What to do:
Among the entries below, extract exactly the lines that run from the one with "23), -0.1, 0.2))" through the one with "outline += arc(corner", both ends included.

(Items from a dataset)

-------------------------

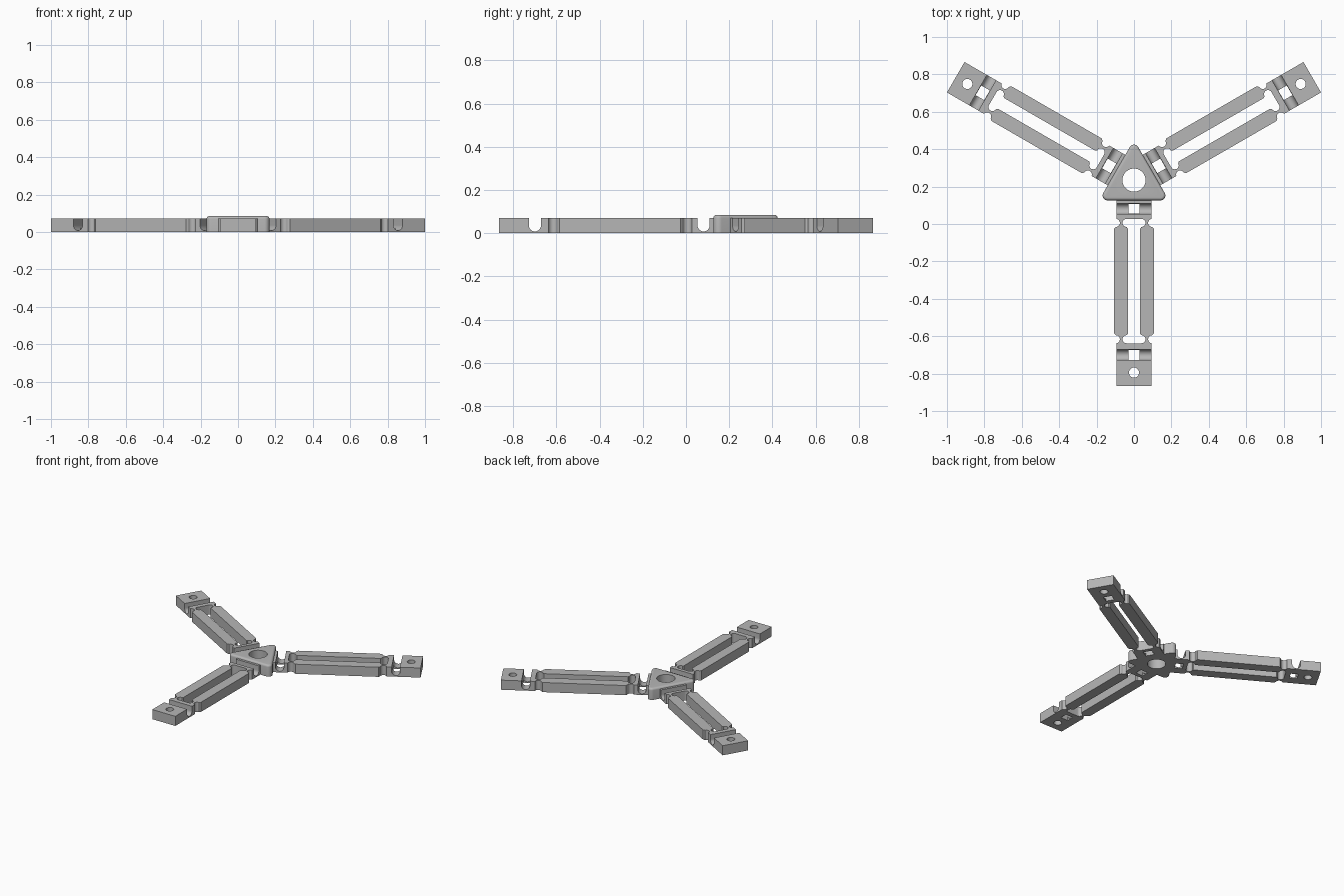
import bpy, bmesh, math
from mathutils import Matrix, Vector

cube = bpy.data.objects.get("Cube")
if cube:
    bpy.data.objects.remove(cube, do_unlink=True)

HEIGHT, HUB_HEIGHT = 0.071, 0.085
HUB_Y = 0.2344          # arms radiate from here
REACH = 1.1005          # hub centre to arm tip
HALF_W = 0.094
MID = 0.5395            # middle of the rod pair along the arm
NEAR, ROD = 0.207, 0.25  # crossbar edge and rod end
BITE = (ROD - NEAR) / 2

grey = bpy.data.materials.new("plain grey")
grey.use_nodes = True
colour = (0.47, 0.47, 0.47, 1)
grey.diffuse_color = colour
grey.node_tree.nodes["Principled BSDF"].inputs["Base Color"].default_value = colour


def arc(cx, cy, r, a0, a1, n=12):
    """Points on a circular arc, angles in degrees."""
    angles = [math.radians(a0 + (a1 - a0) * i / n) for i in range(n + 1)]
    return [(cx + r * math.cos(a), cy + r * math.sin(a)) for a in angles]


def prism(name, points, low, high, across=False):
    """Extrude an outline upwards, or sideways along x when across is set."""
    bm = bmesh.new()
    place = (lambda u, v: (low, u, v)) if across else (lambda u, v: (u, v, low))
    face = bm.faces.new([bm.verts.new(place(u, v)) for u, v in points])
    moved = bmesh.ops.extrude_face_region(bm, geom=[face])["geom"]
    step = Vector((high - low, 0, 0)) if across else Vector((0, 0, high - low))
    bmesh.ops.translate(bm, vec=step, verts=[g for g in moved if isinstance(g, bmesh.types.BMVert)])
    bmesh.ops.recalc_face_normals(bm, faces=bm.faces)
    mesh = bpy.data.meshes.new(name)
    bm.to_mesh(mesh)
    bm.free()
    mesh.materials.append(grey)
    obj = bpy.data.objects.new(name, mesh)
    bpy.context.collection.objects.link(obj)
    return obj


def finish(obj, cutters):
    """Subtract the cutters, apply all modifiers and smooth the round parts."""
    for cutter in cutters:
        cutter.hide_render = True
        mod = obj.modifiers.new("cut", "BOOLEAN")
        mod.operation, mod.solver, mod.object = "DIFFERENCE", "EXACT", cutter
    graph = bpy.context.evaluated_depsgraph_get()
    mesh = bpy.data.meshes.new_from_object(obj.evaluated_get(graph))
    obj.modifiers.clear()
    obj.data = mesh
    for cutter in cutters:
        bpy.data.objects.remove(cutter, do_unlink=True)
    bpy.ops.object.select_all(action="DESELECT")
    obj.select_set(True)
    bpy.context.view_layer.objects.active = obj
    bpy.ops.object.shade_smooth_by_angle(angle=math.radians(35))


def flip(points):
    """Mirror along the arm about the middle of the rods, reversing order."""
    return [(x, 2 * MID - r) for x, r in reversed(points)]


def mirror_x(points):
    return points + [(-x, r) for x, r in reversed(points)]


# Arm outline: crossbars, thin necks between round bites, and wider rods
neck_out = arc(0.097, NEAR + BITE, BITE, 270, 90) + [(0.107, ROD + 0.01)]
outer = [(HALF_W, 0.09), (HALF_W, NEAR)] + neck_out[1:]
outer += flip(neck_out)[:-1] + [(HALF_W, 2 * MID - NEAR), (HALF_W, REACH)]
arm = prism("arm_front", mirror_x(outer), 0, HEIGHT)

# Slot between the two rods
neck_in = arc(0.04, NEAR + BITE, BITE, -90, 90) + [(0.033, ROD + 0.008)]
cutters = [prism("slot", mirror_x(neck_in + flip(neck_in)), -0.1, 0.2)]

# Living hinges: round-bottomed groove with a square window through the web
for r in (0.153, 0.934):
    groove = [(r - 0.028, 0.2)] + arc(r, 0.036, 0.028, 180, 360, 20) + [(r + 0.028, 0.2)]
    cutters.append(prism("groove", groove, -0.2, 0.2, across=True))
    window = [(s * 0.03, r + t * 0.0265) for s, t in ((-1, -1), (1, -1), (1, 1), (-1, 1))]
    cutters.append(prism("window", window, -0.1, 0.2))

# Mounting hole near the tip
cutters.append(prism("tip_hole", arc(0, 1.029, 0.027, 0, 345, 23), -0.1, 0.2))
finish(arm, cutters)

# Three arms around the hub
centre = Matrix.Translation((0, HUB_Y, 0))
for name, angle in (("arm_front", 180), ("arm_left", 300), ("arm_right", 60)):
    part = arm
    if name != "arm_front":
        part = bpy.data.objects.new(name, arm.data)
        bpy.context.collection.objects.link(part)
    part.matrix_world = centre @ Matrix.Rotation(math.radians(angle), 4, "Z")

# Hub: rounded triangle with a softened top edge and a round bore
FILLET = 0.026
corner = 2 * (0.108 - FILLET)
outline = []
for a in (90, 210, 330):
    t = math.radians(a)
    outline += arc(corner * math.cos(t), corner * math.sin(t), FILLET, a - 60, a + 60, 10)
hub = prism("hub", outline, 0, HUB_HEIGHT)
bm = bmesh.new()
bm.from_mesh(hub.data)
rim = [e for e in bm.edges if all(v.co.z > HUB_HEIGHT - 0.001 for v in e.verts)]
bmesh.ops.bevel(bm, geom=rim, offset=0.015, segments=5, profile=0.5, affect="EDGES")
bm.to_mesh(hub.data)
bm.free()
finish(hub, [prism("bore", arc(0, 0, 0.062, 0, 350, 35), -0.1, 0.2)])
hub.matrix_world = centre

-------------------------

Exercise result:
cutters.append(prism("tip_hole", arc(0, 1.029, 0.027, 0, 345, 23), -0.1, 0.2))
finish(arm, cutters)

# Three arms around the hub
centre = Matrix.Translation((0, HUB_Y, 0))
for name, angle in (("arm_front", 180), ("arm_left", 300), ("arm_right", 60)):
    part = arm
    if name != "arm_front":
        part = bpy.data.objects.new(name, arm.data)
        bpy.context.collection.objects.link(part)
    part.matrix_world = centre @ Matrix.Rotation(math.radians(angle), 4, "Z")

# Hub: rounded triangle with a softened top edge and a round bore
FILLET = 0.026
corner = 2 * (0.108 - FILLET)
outline = []
for a in (90, 210, 330):
    t = math.radians(a)
    outline += arc(corner * math.cos(t), corner * math.sin(t), FILLET, a - 60, a + 60, 10)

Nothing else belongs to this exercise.